2. Zoonotic diseases are diseases that can be spread from wild or domestic animals to people.
3. Senator Mobina S. B. Jaffer. March 29, 2004. Senate speech on Bill C22, to amend the criminal code (cruelty to animals).
4. 1998, Stouffville, ON; 1998, Cross Lake, MB; 1999, Garden River, AB; 1999, Lutsel’ke, NWT; 2002, Barrie, ON; 2003, Kingston Peninsula, NB; 2003, Nelson House, MB; 2004, Vancouver, BC; 2006, Tadoule Lake, MB; 2006, Hollow Water, MB; 2006, North Tallcree, AB. CBC News Archives.
5. Jasline Florea, Janet Brown, Susan G. Mackenzie, & Pierre Maurice. Innovative CHIRPP project focuses on dog bites. Canadian Hospital Injury Reporting and Prevention Program. CHIRPP NEWS, issue 11, July 1997. Health Canada, Population.
6. 2001 Census, Standard Data Products, Aboriginal Peoples of Canada, Statistics Canada.
7. Examples: Rabies, tuberculosis, salmonellosis, toxoplasmosis, scabies, cryptococcosis, psittacosis, campylobacteriosis, yersiniosis, leptospirosis, brucellosis, echinococcosis, visceral larval migrans, strongyloidiasis, giardiasis, trichinosis, blastomycosis, tularaemia, and etc.
8. Greene, C. E. & Dreesen, D.W. Rabies. In C.E.Greene’s (Ed) Infectious Disease of the Dog and Cat. Philadelphia, W.B. Saunders Company, 1990, pp 365-383.
9. Ascione, Frank R., Battered Women's Reports of Their Partners' and Their Children's Cruelty to Animals, Journal of Emotional Abuse, Vol. 1(1) 1998.
10. Juristat, Victimization and offending among the Aboriginal population in Canada. Statistics Canada - Catalogue No. 85-002-XIE, Vol 26, No.3, 2006.

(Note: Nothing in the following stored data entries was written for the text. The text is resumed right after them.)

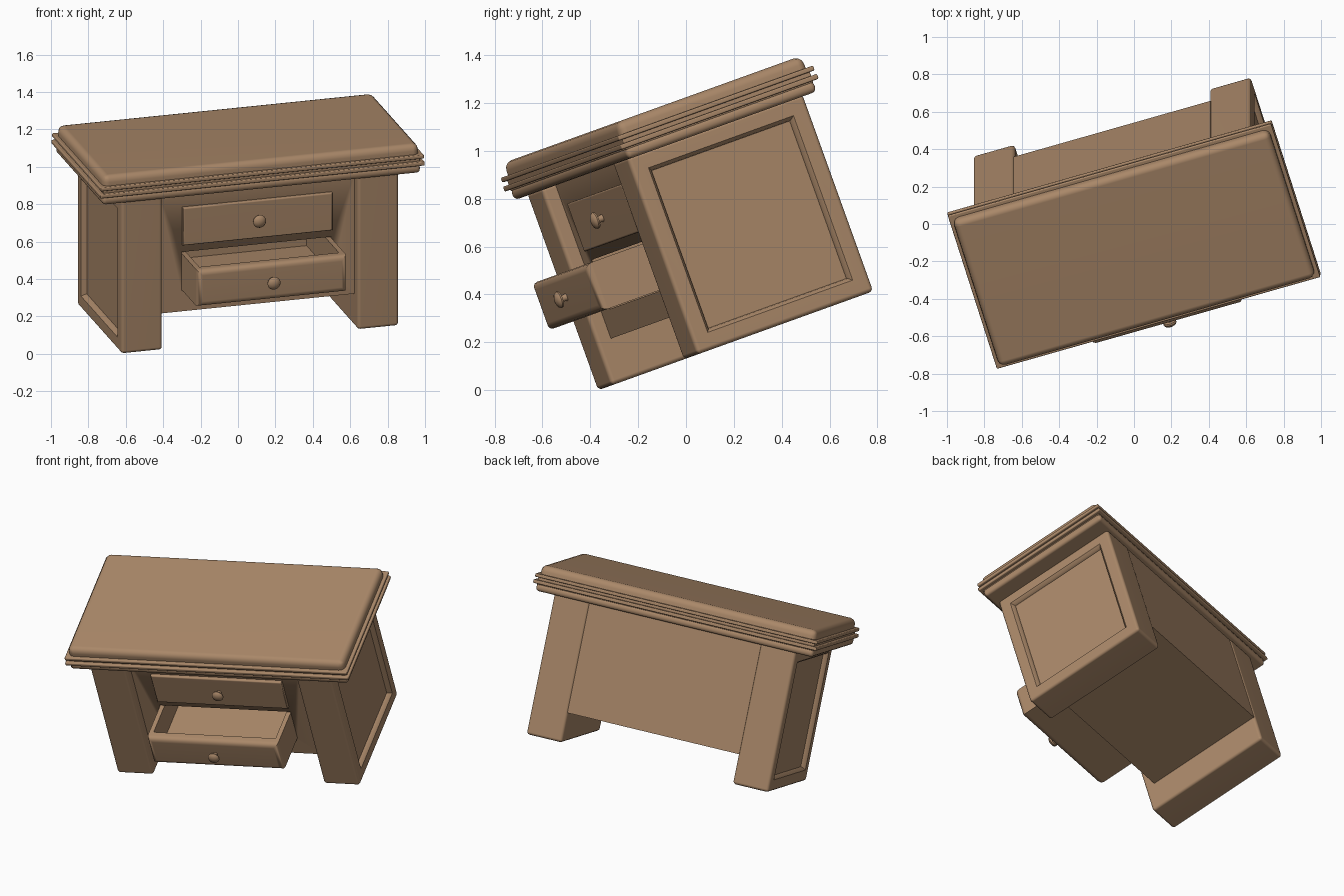
import bpy, bmesh, math
from mathutils import Matrix, Vector

if "Cube" in bpy.data.objects:
    bpy.data.objects.remove(bpy.data.objects["Cube"])

# Whole desk is tilted: turned about its own height, then leaned forward
TILT = (Matrix.Rotation(math.radians(19.8), 4, 'X')
        @ Matrix.Rotation(math.radians(16.8), 4, 'Z')
        @ Matrix.Translation((0.077, 0.254, 0)))

wood = bpy.data.materials.new("brown_wood")
wood.diffuse_color = (0.40, 0.245, 0.14, 1)
wood.use_nodes = True
wood.node_tree.nodes["Principled BSDF"].inputs["Base Color"].default_value = wood.diffuse_color


def box_bm(x0, x1, y0, y1, z0, z1):
    bm = bmesh.new()
    bmesh.ops.create_cube(bm, size=1)
    for v in bm.verts:
        v.co = Vector((x1 if v.co.x > 0 else x0,
                       y1 if v.co.y > 0 else y0,
                       z1 if v.co.z > 0 else z0))
    return bm


def face_towards(bm, direction):
    d = Vector(direction)
    bm.normal_update()
    return max(bm.faces, key=lambda f: f.calc_center_median().dot(d) + f.normal.dot(d) * 10)


def soften(bm, radius, rule=lambda e: True, segments=3):
    edges = [e for e in bm.edges if rule(e)]
    bmesh.ops.bevel(bm, geom=edges, offset=radius, segments=segments,
                    profile=0.5, affect='EDGES', clamp_overlap=True)


def finish(name, bm):
    bmesh.ops.recalc_face_normals(bm, faces=bm.faces)
    mesh = bpy.data.meshes.new(name)
    bm.to_mesh(mesh)
    bm.free()
    mesh.materials.append(wood)
    ob = bpy.data.objects.new(name, mesh)
    bpy.context.collection.objects.link(ob)
    ob.matrix_world = TILT
    bpy.ops.object.select_all(action='DESELECT')
    ob.select_set(True)
    bpy.context.view_layer.objects.active = ob
    bpy.ops.object.shade_smooth_by_angle(angle=math.radians(38))
    ob.modifiers.new("flat_faces", 'WEIGHTED_NORMAL').keep_sharp = True
    return ob


def slab(name, hx, hy, z0, z1, radius, rule=lambda e: True):
    bm = box_bm(-hx, hx, -hy, hy, z0, z1)
    soften(bm, radius, rule)
    return finish(name, bm)


def knob(name, y, z):
    # turned profile: (radius, distance out of the drawer face)
    profile = [(0.018, -0.01), (0.014, 0.012), (0.017, 0.022), (0.034, 0.026),
               (0.036, 0.034), (0.030, 0.044), (0.016, 0.050), (0, 0.052)]
    bm = bmesh.new()
    verts = [bm.verts.new((r, y - d, z)) for r, d in profile]
    edges = [bm.edges.new(p) for p in zip(verts, verts[1:])]
    bmesh.ops.spin(bm, geom=verts + edges, cent=(0, y, z), axis=(0, 1, 0),
                   angle=math.tau, steps=20)
    bmesh.ops.remove_doubles(bm, verts=bm.verts, dist=0.0005)
    finish(name, bm)


# Tabletop: rounded slab, two thin lips with a groove, rounded under-moulding
slab("tabletop", 0.883, 0.434, 1.09, 1.152, 0.035,
     lambda e: all(v.co.z > 1.1 for v in e.verts) or abs(e.verts[0].co.z - e.verts[1].co.z) > 0.01)
slab("upper_lip", 0.903, 0.454, 1.076, 1.097, 0.006)
slab("groove", 0.885, 0.436, 1.03, 1.09, 0.004)
slab("lower_lip", 0.906, 0.457, 1.037, 1.059, 0.006)
slab("under_moulding", 0.888, 0.439, 0.99, 1.04, 0.02)

# Pedestal legs with a sunken panel on the outer side
for side, name in ((-1, "left_leg"), (1, "right_leg")):
    xs = sorted((side * 0.545, side * 0.775))
    bm = box_bm(*xs, -0.409, 0.409, 0.124, 1.0)
    soften(bm, 0.018)
    outer = face_towards(bm, (side, 0, 0))
    bmesh.ops.inset_region(bm, faces=[outer], thickness=0.077)
    bmesh.ops.inset_region(bm, faces=[outer], thickness=0.018, depth=-0.014)
    bmesh.ops.inset_region(bm, faces=[outer], thickness=0.004, depth=-0.014)
    finish(name, bm)

# Cabinet between the legs, with a pocket for the open drawer
cabinet = finish("cabinet", box_bm(-0.55, 0.55, -0.345, 0.404, 0.309, 1.0))
cutter = finish("pocket_cutter", box_bm(-0.42, 0.42, -0.5, 0.06, 0.427, 0.646))
cutter.hide_render = True
cut = cabinet.modifiers.new("pocket", 'BOOLEAN')
cut.operation, cut.object, cut.solver = 'DIFFERENCE', cutter, 'EXACT'
bpy.context.view_layer.objects.active = cabinet
bpy.ops.object.modifier_move_to_index(modifier="pocket", index=0)
bpy.ops.object.modifier_apply(modifier="pocket")
bpy.data.objects.remove(cutter)

# Closed upper drawer front
bm = box_bm(-0.418, 0.418, -0.366, -0.33, 0.688, 0.902)
soften(bm, 0.008, lambda e: all(v.co.y < -0.35 for v in e.verts))
finish("upper_drawer", bm)

# Open lower drawer: rounded front, hollow tray
bm = box_bm(-0.418, 0.418, -0.632, 0.05, 0.43, 0.637)
soften(bm, 0.03, lambda e: all(v.co.y < -0.6 for v in e.verts))
rim = face_towards(bm, (0, 0, 1))
bmesh.ops.inset_region(bm, faces=[rim], thickness=0.04)
bmesh.ops.inset_region(bm, faces=[rim], thickness=0.001, depth=-0.165)
finish("lower_drawer", bm)

# Round pulls
knob("upper_knob", -0.366, 0.795)
knob("lower_knob", -0.632, 0.535)
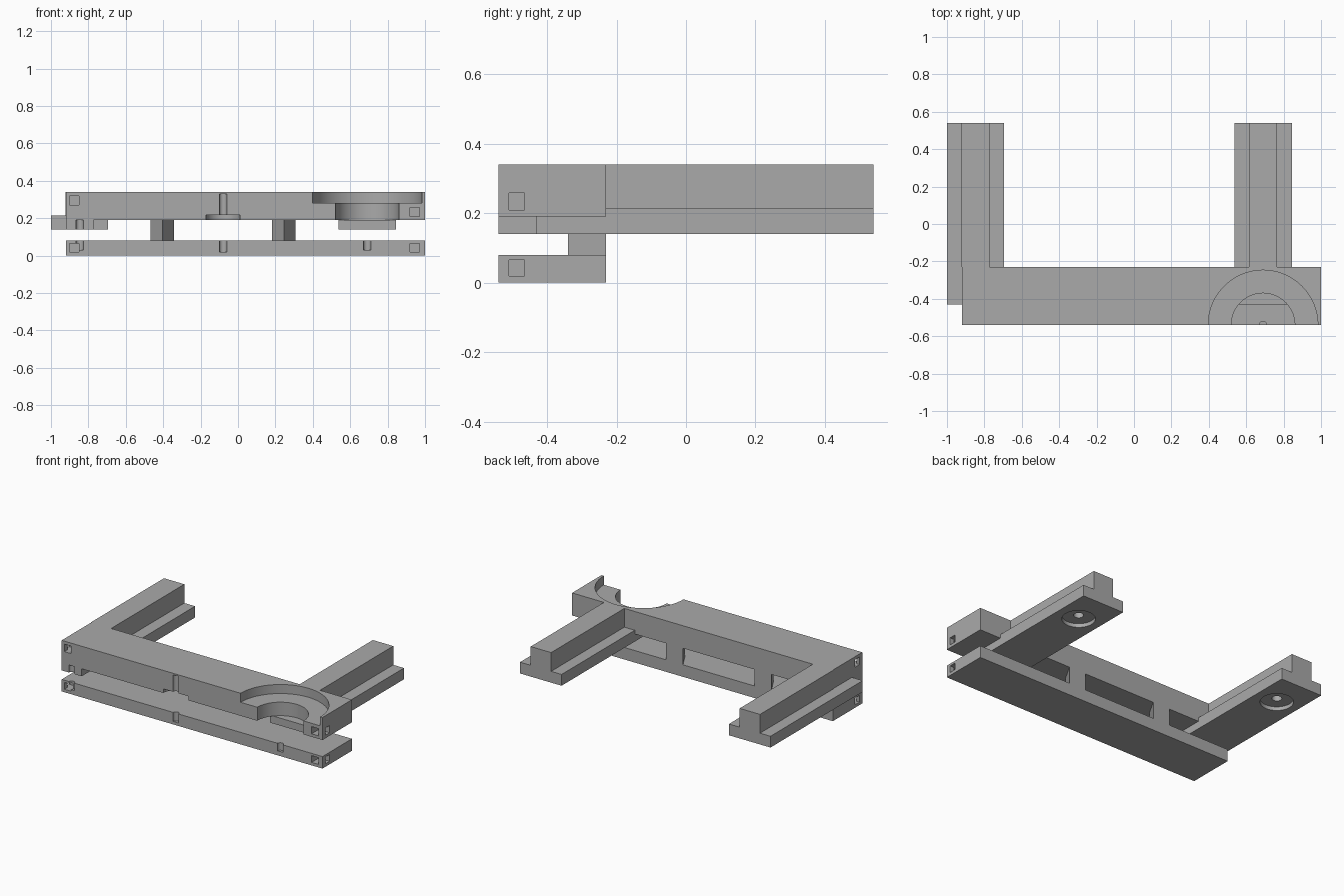
import bpy

if "Cube" in bpy.data.objects:
    bpy.data.objects.remove(bpy.data.objects["Cube"], do_unlink=True)

grey = bpy.data.materials.new("plain grey")
grey.use_nodes = True
grey.diffuse_color = (0.4, 0.4, 0.4, 1)
grey.node_tree.nodes["Principled BSDF"].inputs["Base Color"].default_value = (0.4, 0.4, 0.4, 1)

FRONT, BACK, END = -0.54, -0.23, 0.54


def box(name, x, y, z):
    """Box from (low, high) ranges on each axis."""
    bpy.ops.mesh.primitive_cube_add(size=1)
    ob = bpy.context.object
    ob.name = name
    for v in ob.data.vertices:
        v.co = [sum(r) / 2 + c * (r[1] - r[0]) for r, c in zip((x, y, z), v.co)]
    ob.data.materials.append(grey)
    return ob


def rod(name, x, y, radius, z, sides=64):
    """Upright cylinder between two heights."""
    bpy.ops.mesh.primitive_cylinder_add(vertices=sides, radius=radius, depth=z[1] - z[0],
                                        location=(x, y, sum(z) / 2))
    ob = bpy.context.object
    ob.name = name
    ob.data.materials.append(grey)
    return ob


def carve(target, cutters):
    """Subtract every cutter, bake the result and drop the cutters."""
    for c in cutters:
        c.hide_render = True
        mod = target.modifiers.new("cut", 'BOOLEAN')
        mod.operation, mod.solver, mod.object = 'DIFFERENCE', 'EXACT', c
    graph = bpy.context.evaluated_depsgraph_get()
    mesh = bpy.data.meshes.new_from_object(target.evaluated_get(graph))
    target.modifiers.clear()
    target.data = mesh
    for c in cutters:
        bpy.data.objects.remove(c, do_unlink=True)
    bpy.ops.object.select_all(action='DESELECT')
    target.select_set(True)
    bpy.context.view_layer.objects.active = target
    bpy.ops.object.shade_smooth_by_angle(angle=0.6)


def corner_channel(x, outside, z):
    """Square channel turning the corner from the front to the end face."""
    front = box("cutter", x, (FRONT - 0.1, -0.465), z)
    side = box("cutter", (min(x[0], outside), max(x[1], outside)), (-0.51, -0.465), z)
    return [front, side]


LEFT_HOLE, RIGHT_HOLE = (-0.9, -0.85), (0.92, 0.97)

# Upper beam with stepped round seat, centre notch and corner channels
beam = box("upper_beam", (-0.92, 1), (FRONT, BACK), (0.19, 0.34))
carve(beam, [rod("cutter", 0.69, FRONT, 0.293, (0.28, 0.5), 96),
             rod("cutter", 0.69, FRONT, 0.17, (0.1, 0.4)),
             rod("cutter", -0.08, FRONT, 0.092, (0.1, 0.217)),
             rod("cutter", -0.08, FRONT, 0.02, (0.15, 0.33), 32)]
      + corner_channel(LEFT_HOLE, -1.1, (0.27, 0.32))
      + corner_channel(RIGHT_HOLE, 1.1, (0.21, 0.258)))

# Lower plate with front grooves and corner channels
plate = box("lower_plate", (-0.92, 1), (FRONT, BACK), (0, 0.08))
carve(plate, [rod("cutter", x, FRONT, 0.02, (low, 0.2), 32)
              for x, low in ((-0.847, 0.03), (-0.08, 0.02), (0.69, 0.03))]
      + corner_channel(LEFT_HOLE, -1.1, (0.02, 0.065))
      + corner_channel(RIGHT_HOLE, 1.1, (0.02, 0.065)))

# Stepped rails: wide flange below, narrow web on top, screw recess underneath
for side, x in (("right", -0.848), ("left", 0.69)):
    flange = box(side + "_rail_flange", (x - 0.152, x + 0.154), (-0.43, END), (0.14, 0.215))
    web = box(side + "_rail_web", (x - 0.075, x + 0.075), (BACK, END), (0.215, 0.34))
    carve(flange, [rod("cutter", 0.69, FRONT, 0.17, (0.19, 0.4)),
                   rod("cutter", x, 0.31, 0.1, (0.1, 0.165)),
                   rod("cutter", x, 0.31, 0.03, (0.12, 0.3), 32)])
    carve(web, [rod("cutter", x, 0.31, 0.03, (0.12, 0.28), 32)])

# Foot block under the beam's end, grooved at the front
foot = box("end_foot", (-0.92, -0.773), (FRONT, -0.43), (0.14, 0.19))
carve(foot, [rod("cutter", -0.847, FRONT, 0.02, (0.1, 0.25), 32)])

# Triangular posts joining plate and beam, pointing forward
for name, x in (("right_post", -0.405), ("left_post", 0.245)):
    mesh = bpy.data.meshes.new(name)
    corners = [(x - 0.062, BACK), (x, -0.34), (x + 0.062, BACK)]
    mesh.from_pydata([(a, b, z) for z in (0.08, 0.19) for a, b in corners], [],
                     [(2, 1, 0), (3, 4, 5), (0, 1, 4, 3), (1, 2, 5, 4), (2, 0, 3, 5)])
    mesh.materials.append(grey)
    bpy.context.collection.objects.link(bpy.data.objects.new(name, mesh))
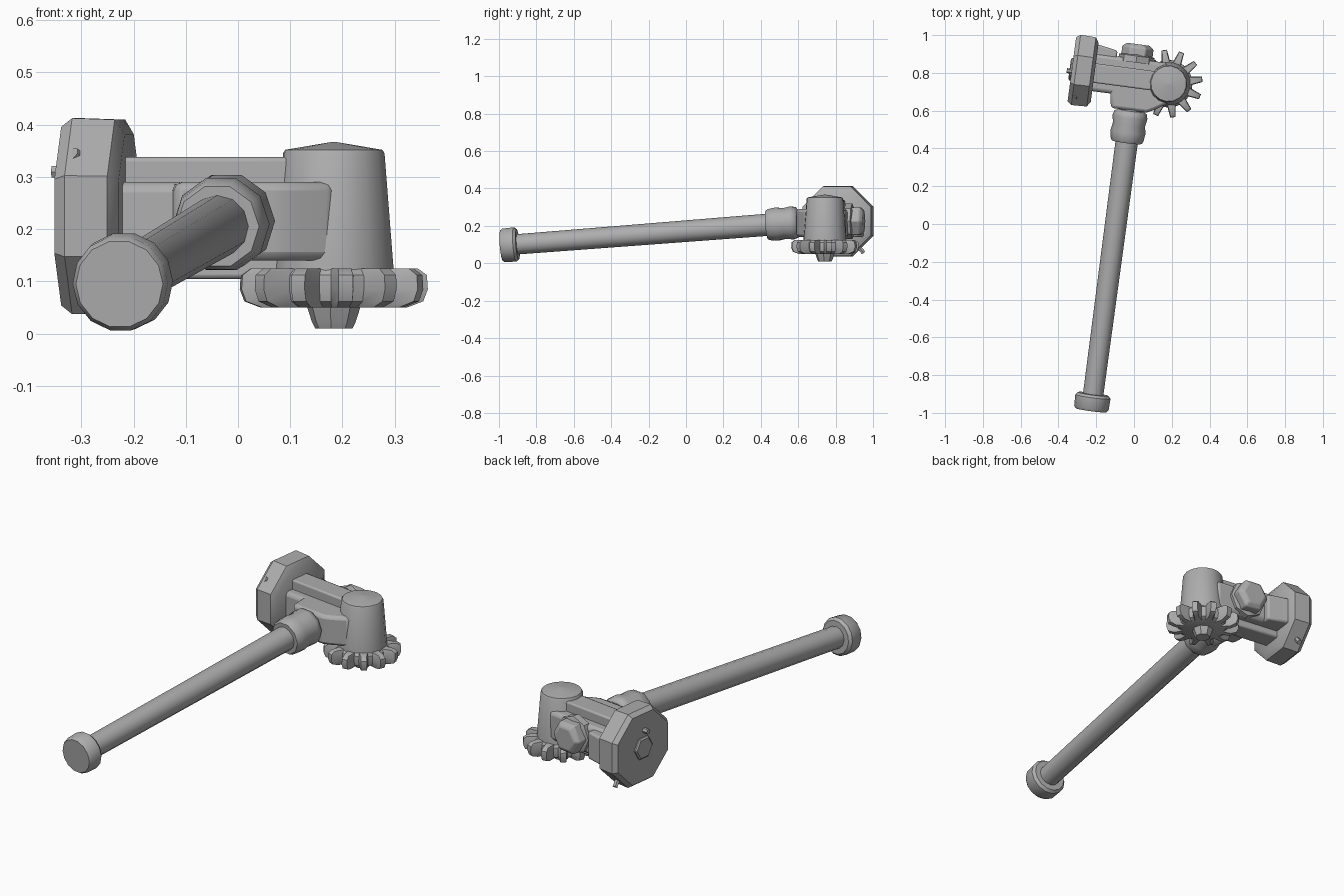
import bpy, bmesh, math
from mathutils import Matrix, Vector

if "Cube" in bpy.data.objects:
    bpy.data.objects.remove(bpy.data.objects["Cube"])

metal = bpy.data.materials.new("grey_metal")
metal.diffuse_color = (0.42, 0.42, 0.42, 1)
metal.use_nodes = True
metal.node_tree.nodes["Principled BSDF"].inputs["Base Color"].default_value = metal.diffuse_color


def finish(name, bm, matrix, bevel=0, angle=35):
    bmesh.ops.recalc_face_normals(bm, faces=bm.faces)
    me = bpy.data.meshes.new(name)
    bm.to_mesh(me)
    bm.free()
    me.materials.append(metal)
    ob = bpy.data.objects.new(name, me)
    bpy.context.collection.objects.link(ob)
    ob.matrix_world = matrix
    if bevel:
        mod = ob.modifiers.new("bevel", 'BEVEL')
        mod.width = bevel
        mod.segments = 2
        mod.limit_method = 'ANGLE'
    bpy.ops.object.select_all(action='DESELECT')
    bpy.context.view_layer.objects.active = ob
    ob.select_set(True)
    bpy.ops.object.shade_smooth_by_angle(angle=math.radians(angle))
    return ob


def loft(name, outline, levels, matrix, bevel=0, angle=35):
    """Stack scaled copies of a 2D outline; levels are (height, scale)."""
    bm = bmesh.new()
    rings = [[bm.verts.new((x * s, y * s, h)) for x, y in outline] for h, s in levels]
    n = len(outline)
    for a, b in zip(rings, rings[1:]):
        for i in range(n):
            bm.faces.new((a[i], a[(i + 1) % n], b[(i + 1) % n], b[i]))
    bm.faces.new(rings[0])
    bm.faces.new(rings[-1])
    return finish(name, bm, matrix, bevel, angle)


def ngon(n, turn=0.0):
    return [(math.cos(turn + math.tau * i / n), math.sin(turn + math.tau * i / n)) for i in range(n)]


def along(start, direction):
    rot = Vector(direction).to_track_quat('Z', 'Y').to_matrix().to_4x4()
    return Matrix.Translation(start) @ rot


# Frame of the head: x runs from the striking plate to the gear
head = Matrix.Translation((0, 0.775, 0)) @ Matrix.Rotation(-0.132, 4, 'Z')


def block(name, lo, hi, bevel=0.01):
    bm = bmesh.new()
    bmesh.ops.create_cube(bm, size=1)
    for v in bm.verts:
        v.co = [l + (c + 0.5) * (h - l) for c, l, h in zip(v.co, lo, hi)]
    return finish(name, bm, head, bevel)


# Shaft, pommel and collar share one sloping axis
axis = Vector((0.131, 0.988, 0.077)).normalized()
shaft = along((-0.227, -0.985, 0.095), axis)
loft("handle", ngon(12), [(0.05, 0.054), (1.62, 0.06)], shaft, angle=60)
loft("pommel", ngon(14), [(0, 0.084), (0.012, 0.092), (0.072, 0.094), (0.086, 0.082)], shaft)
loft("collar", ngon(10), [(1.435, 0.08), (1.45, 0.088), (1.49, 0.093), (1.53, 0.086),
                          (1.57, 0.093), (1.595, 0.086), (1.605, 0.068), (1.66, 0.066)],
     shaft, angle=50)

# Head body: tall spine, wide core and the socket block for the handle
block("spine", (-0.23, -0.055, 0.105), (0.12, 0.048, 0.338), 0.008)
block("core", (-0.23, -0.10, 0.14), (0.17, 0.10, 0.29), 0.02)
socket = [(-0.10, -0.175), (0.09, -0.175), (0.13, -0.155), (0.20, -0.11), (0.20, 0), (-0.115, 0), (-0.115, -0.09)]
loft("socket_block", socket, [(0.14, 1), (0.29, 1)], head, 0.016)

# Back side: lug against the plate and the nut that ends the handle
lug = [(-0.22, 0.06), (-0.105, 0.06), (-0.105, 0.13), (-0.22, 0.15)]
loft("rear_lug", lug, [(0.14, 1), (0.28, 1)], head, 0.01)
nut_axis = head @ along((0.0, 0.08, 0.225), (0, 1, 0))
loft("rear_washer", ngon(8), [(0, 0.095), (0.035, 0.095), (0.045, 0.07)], nut_axis)
loft("rear_nut", ngon(6), [(0.03, 0.085), (0.08, 0.085), (0.098, 0.062)], nut_axis, 0.006)

# Striking plate with centre stud and pegs
plate = head @ along((-0.21, 0, 0.225), (-1, 0, 0))
loft("striking_plate", ngon(8, math.pi / 8),
     [(0, 0.17), (0.018, 0.2), (0.1, 0.203), (0.122, 0.185)], plate)
loft("plate_stud", ngon(6), [(0.11, 0.06), (0.128, 0.06), (0.134, 0.052)], plate)
for i, (a, b) in enumerate([((-0.28, -0.12, 0.325), (-0.5, -0.64, 0.5)),
                            ((-0.28, 0.115, 0.085), (-0.1, 0.6, -0.75)),
                            ((-0.32, -0.01, 0.31), (-1, 0, 0))]):
    loft(f"peg_{i + 1}", ngon(6), [(0, 0.013), (0.038, 0.013)], head @ along(a, b))

# Upright drum with a shallow peaked cap
drum = head @ Matrix.Translation((0.186, -0.008, 0))
loft("drum", ngon(16), [(0.10, 0.117), (0.13, 0.115), (0.345, 0.098), (0.352, 0.094), (0.367, 0.004)],
     drum)

# Gear under the drum, with tapered teeth
teeth = 12
outline = []
for i in range(teeth):
    for r, off in ((0.122, -10), (0.175, -4.5), (0.175, 4.5), (0.122, 10)):
        t = math.radians(i * 360 / teeth + 15 + off)
        outline.append((r * math.cos(t), r * math.sin(t)))
loft("gear", outline, [(0.05, 0.8), (0.062, 0.98), (0.085, 1.03), (0.112, 1.02), (0.125, 0.92)],
     drum, angle=40)
loft("gear_boss", ngon(8), [(0.0, 0.036), (0.012, 0.042), (0.055, 0.056)], drum @ Matrix.Translation((0, 0, 0.01)))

© Christian Aboriginal Infrastructure Developments
Last Updated October 8, 2017